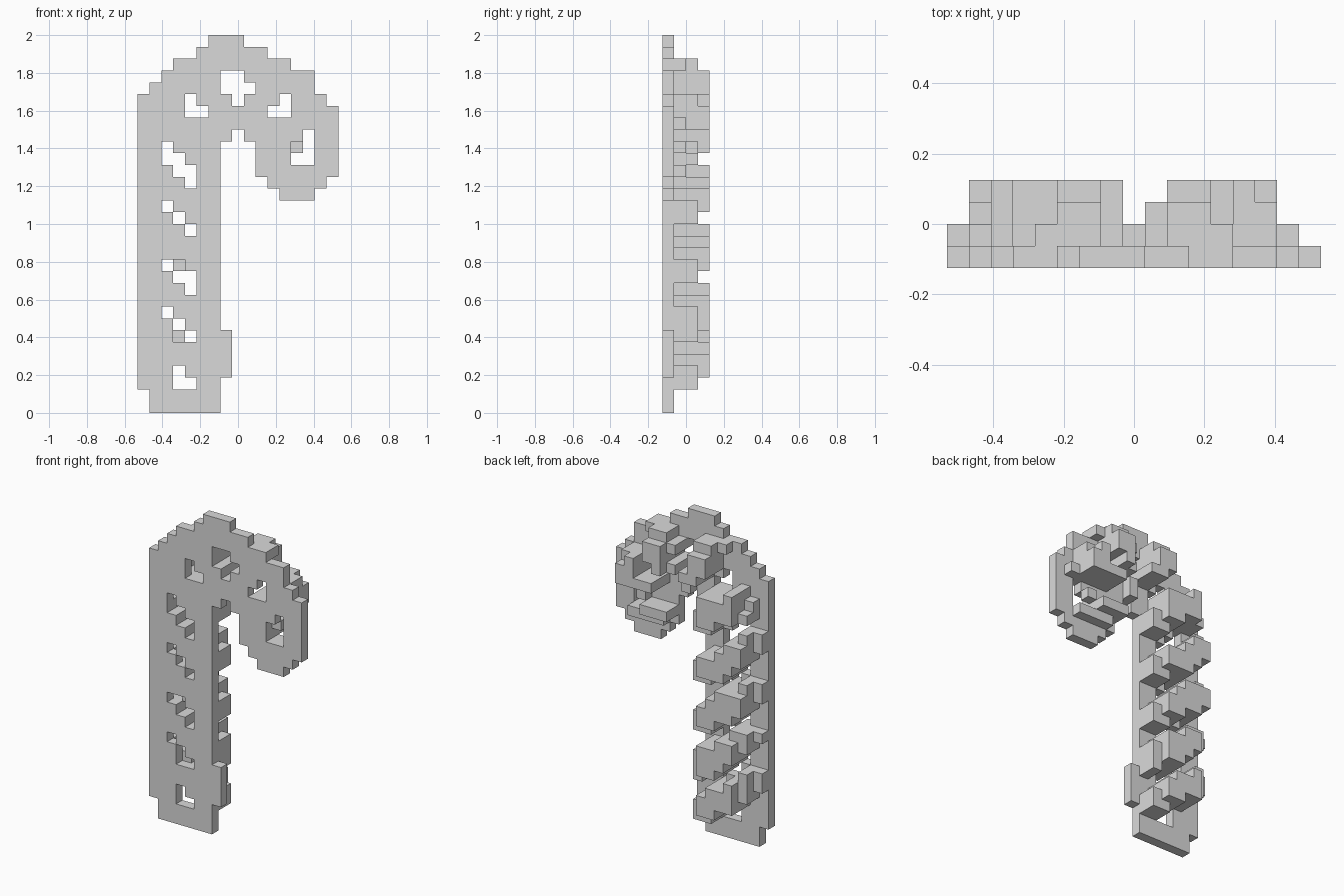
import bpy, bmesh, math

cube = bpy.data.objects.get("Cube")
if cube:
    bpy.data.objects.remove(cube, do_unlink=True)

U = 0.0625            # block size
AX, AZ, R = 8, 23, 5  # arc centre column, row and radius, in blocks
GREY = (0.7, 0.7, 0.7, 1)

grey = bpy.data.materials.new("plain_grey")
grey.use_nodes = True
grey.diffuse_color = GREY
bsdf = grey.node_tree.nodes["Principled BSDF"]
bsdf.inputs["Base Color"].default_value = GREY
bsdf.inputs["Roughness"].default_value = 0.8

# Outline of the flat cane: first row, last row, first column, last column
SPANS = [(0, 1, 1, 6), (2, 2, 0, 6), (3, 6, 0, 7), (7, 22, 0, 6),
         (18, 18, 12, 14), (19, 19, 11, 15), (20, 22, 10, 16),
         (23, 23, 0, 7), (23, 23, 9, 16), (24, 25, 0, 16), (26, 26, 0, 15),
         (27, 27, 1, 14), (28, 28, 2, 14), (29, 29, 3, 12),
         (30, 30, 5, 10), (31, 31, 6, 8)]
# Openings between the stripes: row -> columns
HOLES = {28: (7, 8), 27: (7, 8, 9), 26: (4, 8, 12), 25: (4, 5, 11, 12),
         23: (14,), 22: (2, 13, 14), 21: (2, 3, 13, 14), 20: (3, 4), 19: (4,),
         17: (2,), 16: (3,), 15: (4,), 12: (2, 3), 11: (3, 4), 10: (4,),
         8: (2,), 7: (3,), 6: (3, 4), 3: (3,), 2: (3, 4)}
# Single blocks behind openings and at the inside of the bend (column, row)
EXTRA = {(13, 22), (3, 12), (3, 6), (8, 24), (8, 25)}

outline = {(c, r) for r0, r1, c0, c1 in SPANS
           for r in range(r0, r1 + 1) for c in range(c0, c1 + 1)}
holes = {(c, r) for r, cols in HOLES.items() for c in cols}
plate = {(c, 0, r) for c, r in outline - holes}

# Stem stripes: top at the centre column, lowest and highest row at the back
STEM = [(6, 3, 6), (10.6, 7, 10), (15, 12, 15), (19.8, 17, 20), (25, 22, 25)]
# Stripe centres along the arc
ARC = [23.5, 28.8, 32.9, 37.1, 41.7]
# Per depth layer, the sideways reach on the stem and on the arc
REACH = {1: ((-3, 3), (-2.5, 2.25)),
         2: ((-3, 2), (-2.5, 2.05)),
         3: ((-2, 2), (-2.4, 1.4))}


def in_stripe(c, d, r):
    """Whether a block at column c, depth d, row r belongs to a stripe."""
    stem_reach, arc_reach = REACH[d]
    if c < AX and r < AZ:                       # straight stem
        off = 3 - c
        lo, hi = stem_reach
        if d == 3 and r < 11:
            hi = 1
        spare = 1 if d < 3 else 0
        return lo <= off <= hi and any(
            top + 0.8 * off - 2.9 < r <= top + 0.8 * off
            and r0 - spare <= r <= r1 + spare for top, r0, r1 in STEM)
    # Arc and hook
    if c > AX and r < d + 19 or d == 3 and (r > 28 or c == 9):
        return False
    phase = AZ + R * (math.pi - math.atan2(r - AZ, c - AX))
    off = math.hypot(c - AX, r - AZ) - R
    lo, hi = arc_reach
    return lo <= off <= hi and any(abs(phase - k) <= 1.2 for k in ARC)


stripes = {(c, d, r) for c, r in outline - holes for d in REACH
           if in_stripe(c, d, r)}
stripes |= {(c, 1, r) for c, r in EXTRA}

SOLID = plate | stripes
SIDES = {(1, 0, 0): [(1, 0, 0), (1, 1, 0), (1, 1, 1), (1, 0, 1)],
         (-1, 0, 0): [(0, 0, 0), (0, 0, 1), (0, 1, 1), (0, 1, 0)],
         (0, 1, 0): [(0, 1, 0), (0, 1, 1), (1, 1, 1), (1, 1, 0)],
         (0, -1, 0): [(0, 0, 0), (1, 0, 0), (1, 0, 1), (0, 0, 1)],
         (0, 0, 1): [(0, 0, 1), (1, 0, 1), (1, 1, 1), (0, 1, 1)],
         (0, 0, -1): [(0, 0, 0), (0, 1, 0), (1, 1, 0), (1, 0, 0)]}


def build_blocks(name, blocks):
    """Make one object from the exposed sides of the blocks."""
    bm = bmesh.new()
    for b in sorted(blocks):
        for n, corners in SIDES.items():
            if tuple(p + q for p, q in zip(b, n)) in SOLID:
                continue
            bm.faces.new([bm.verts.new(((b[0] + i - 8.5) * U,
                                        (b[1] + j - 2) * U,
                                        (b[2] + k) * U))
                          for i, j, k in corners])
    bmesh.ops.remove_doubles(bm, verts=bm.verts[:], dist=0.0005)
    mesh = bpy.data.meshes.new(name)
    bm.to_mesh(mesh)
    bm.free()
    mesh.materials.append(grey)
    obj = bpy.data.objects.new(name, mesh)
    bpy.context.collection.objects.link(obj)


build_blocks("flat_cane_front", plate)
build_blocks("raised_spiral_stripes", stripes)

- _TASK OBJECTIVE_: Where a line in the records above contains the word "data", copy that line.

- _THE ANSWER_:
cube = bpy.data.objects.get("Cube")
    bpy.data.objects.remove(cube, do_unlink=True)
grey = bpy.data.materials.new("plain_grey")
    mesh = bpy.data.meshes.new(name)
    obj = bpy.data.objects.new(name, mesh)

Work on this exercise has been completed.